START Material to process

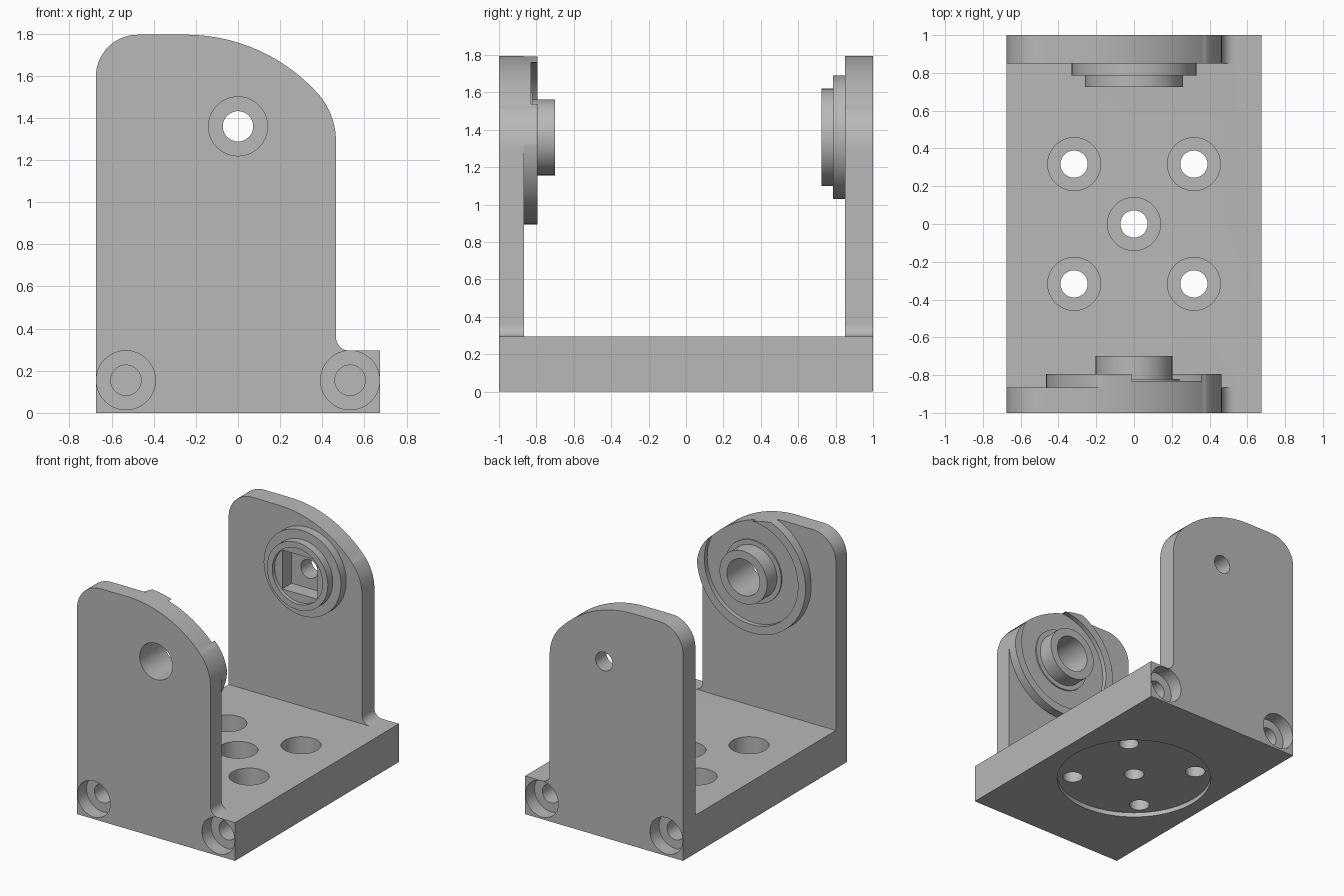
import bpy, bmesh
from math import cos, sin, radians, pi
from mathutils import Matrix, Vector

if "Cube" in bpy.data.objects:
    bpy.data.objects.remove(bpy.data.objects["Cube"])

grey = bpy.data.materials.new("machined_grey")
grey.use_nodes = True
grey.diffuse_color = (0.48, 0.48, 0.48, 1)
grey.node_tree.nodes["Principled BSDF"].inputs["Base Color"].default_value = grey.diffuse_color

AXIS_Z = 1.36          # height of the pivot axis
BORE, SCREW = 0.14, 0.072


def finish(bm, name):
    bmesh.ops.recalc_face_normals(bm, faces=bm.faces)
    mesh = bpy.data.meshes.new(name)
    bm.to_mesh(mesh)
    bm.free()
    mesh.materials.append(grey)
    obj = bpy.data.objects.new(name, mesh)
    bpy.context.collection.objects.link(obj)
    return obj


def box(name, lo, hi):
    lo, hi = Vector(lo), Vector(hi)
    bm = bmesh.new()
    bmesh.ops.create_cube(bm, size=1, matrix=Matrix.Translation((lo + hi) / 2)
                          @ Matrix.Diagonal((*(hi - lo), 1)))
    return finish(bm, name)


def rod(name, r, a, b, x=0, other=AXIS_Z, axis="Y"):
    """Cylinder from a to b along Y (other = z) or along Z (other = y)."""
    mid = (a + b) / 2
    place = Matrix.Translation((x, mid, other) if axis == "Y" else (x, other, mid))
    turn = Matrix.Rotation(pi / 2, 4, "X") if axis == "Y" else Matrix()
    bm = bmesh.new()
    bmesh.ops.create_cone(bm, cap_ends=True, segments=72, radius1=r, radius2=r,
                          depth=b - a, matrix=place @ turn)
    return finish(bm, name)


def prism(name, points, y0, y1):
    bm = bmesh.new()
    face = bm.faces.new([bm.verts.new((x, y0, z)) for x, z in points])
    new = bmesh.ops.extrude_face_region(bm, geom=[face])["geom"]
    bmesh.ops.translate(bm, vec=(0, y1 - y0, 0),
                        verts=[v for v in new if isinstance(v, bmesh.types.BMVert)])
    return finish(bm, name)


def combine(obj, tool, operation="DIFFERENCE"):
    mod = obj.modifiers.new("combine", "BOOLEAN")
    mod.operation, mod.solver, mod.object = operation, "EXACT", tool
    bpy.context.view_layer.objects.active = obj
    bpy.ops.object.modifier_apply(modifier=mod.name)
    bpy.data.objects.remove(tool)


def arc(cx, cz, r, start, end, n=14):
    angles = [radians(start + (end - start) * i / n) for i in range(n + 1)]
    return [(cx + r * cos(t), cz + r * sin(t)) for t in angles]


# Upright outline: rounded corner, sloping crown, shoulder and foot fillet
outline = ([(-0.675, 0.1)] + arc(-0.475, 1.595, 0.2, 180, 90)
           + arc(-0.25, 0.947, 0.848, 90, 42.5, 24)
           + arc(0.125, 1.29, 0.34, 42.5, 0)
           + arc(0.53, 0.36, 0.065, 180, 270, 8) + [(0.53, 0.1)])

# Body: base slab with two uprights
body = box("bracket_body", (-0.675, -1, 0), (0.675, 1, 0.295))
for y0, y1 in ((-1, -0.865), (0.85, 1)):
    combine(body, prism("upright", outline, y0, y1), "UNION")

# Counterbored floor holes and the round recess underneath
s = 0.317
for x, y in ((0, 0), (s, s), (-s, s), (s, -s), (-s, -s)):
    combine(body, rod("bore", BORE, 0.135, 0.4, x, y, "Z"))
    combine(body, rod("hole", SCREW, -0.1, 0.2, x, y, "Z"))
combine(body, rod("recess", 0.56, -0.1, 0.035, 0, 0, "Z"))

# Counterbored screw holes in both ends
for side in (-1, 1):
    for x in (-0.532, 0.532):
        for r, depth in ((BORE, 0.89), (SCREW, 0.6)):
            a, b = sorted((side * depth, side * 1.1))
            combine(body, rod("end_hole", r, a, b, x, 0.155))

# Pivot holes through the uprights
combine(body, rod("front_bore", BORE, -1.1, -0.6))
combine(body, rod("rear_hole", SCREW, 0.6, 1.1))
pocket = (-0.15, 0.7, AXIS_Z - 0.15), (0.15, 0.87, AXIS_Z + 0.15)
combine(body, box("pocket", *pocket))

# Front collar: open rim trimmed to the upright outline, low step and sleeve
collar = rod("front_collar", 0.465, -0.865, -0.795)
combine(collar, rod("dish", 0.40, -0.83, -0.7))
gap = [(0, AXIS_Z), (-0.02, 2), (0.7, 2), (0.7, 1.81)]
combine(collar, prism("gap", gap, -0.83, -0.7))
combine(collar, prism("trim", outline, -1, -0.6), "INTERSECT")
combine(collar, rod("step", 0.24, -0.85, -0.82), "UNION")
combine(collar, rod("sleeve", 0.203, -0.85, -0.70), "UNION")
combine(collar, rod("collar_bore", BORE, -1.1, -0.6))

# Rear boss: two tiers, shallow round recess and square pocket
boss = rod("rear_boss", 0.33, 0.785, 0.85)
combine(boss, rod("tier", 0.26, 0.725, 0.80), "UNION")
combine(boss, rod("round_recess", 0.215, 0.6, 0.755))
combine(boss, box("pocket", *pocket))

for obj in (body, collar, boss):
    bpy.ops.object.select_all(action="DESELECT")
    obj.select_set(True)
    bpy.context.view_layer.objects.active = obj
    bpy.ops.object.shade_smooth_by_angle(angle=radians(30))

END Material to process

### Task brief
Please say how many lines in the records above contain the word "operation", giving the number alone.

### Exercise result
2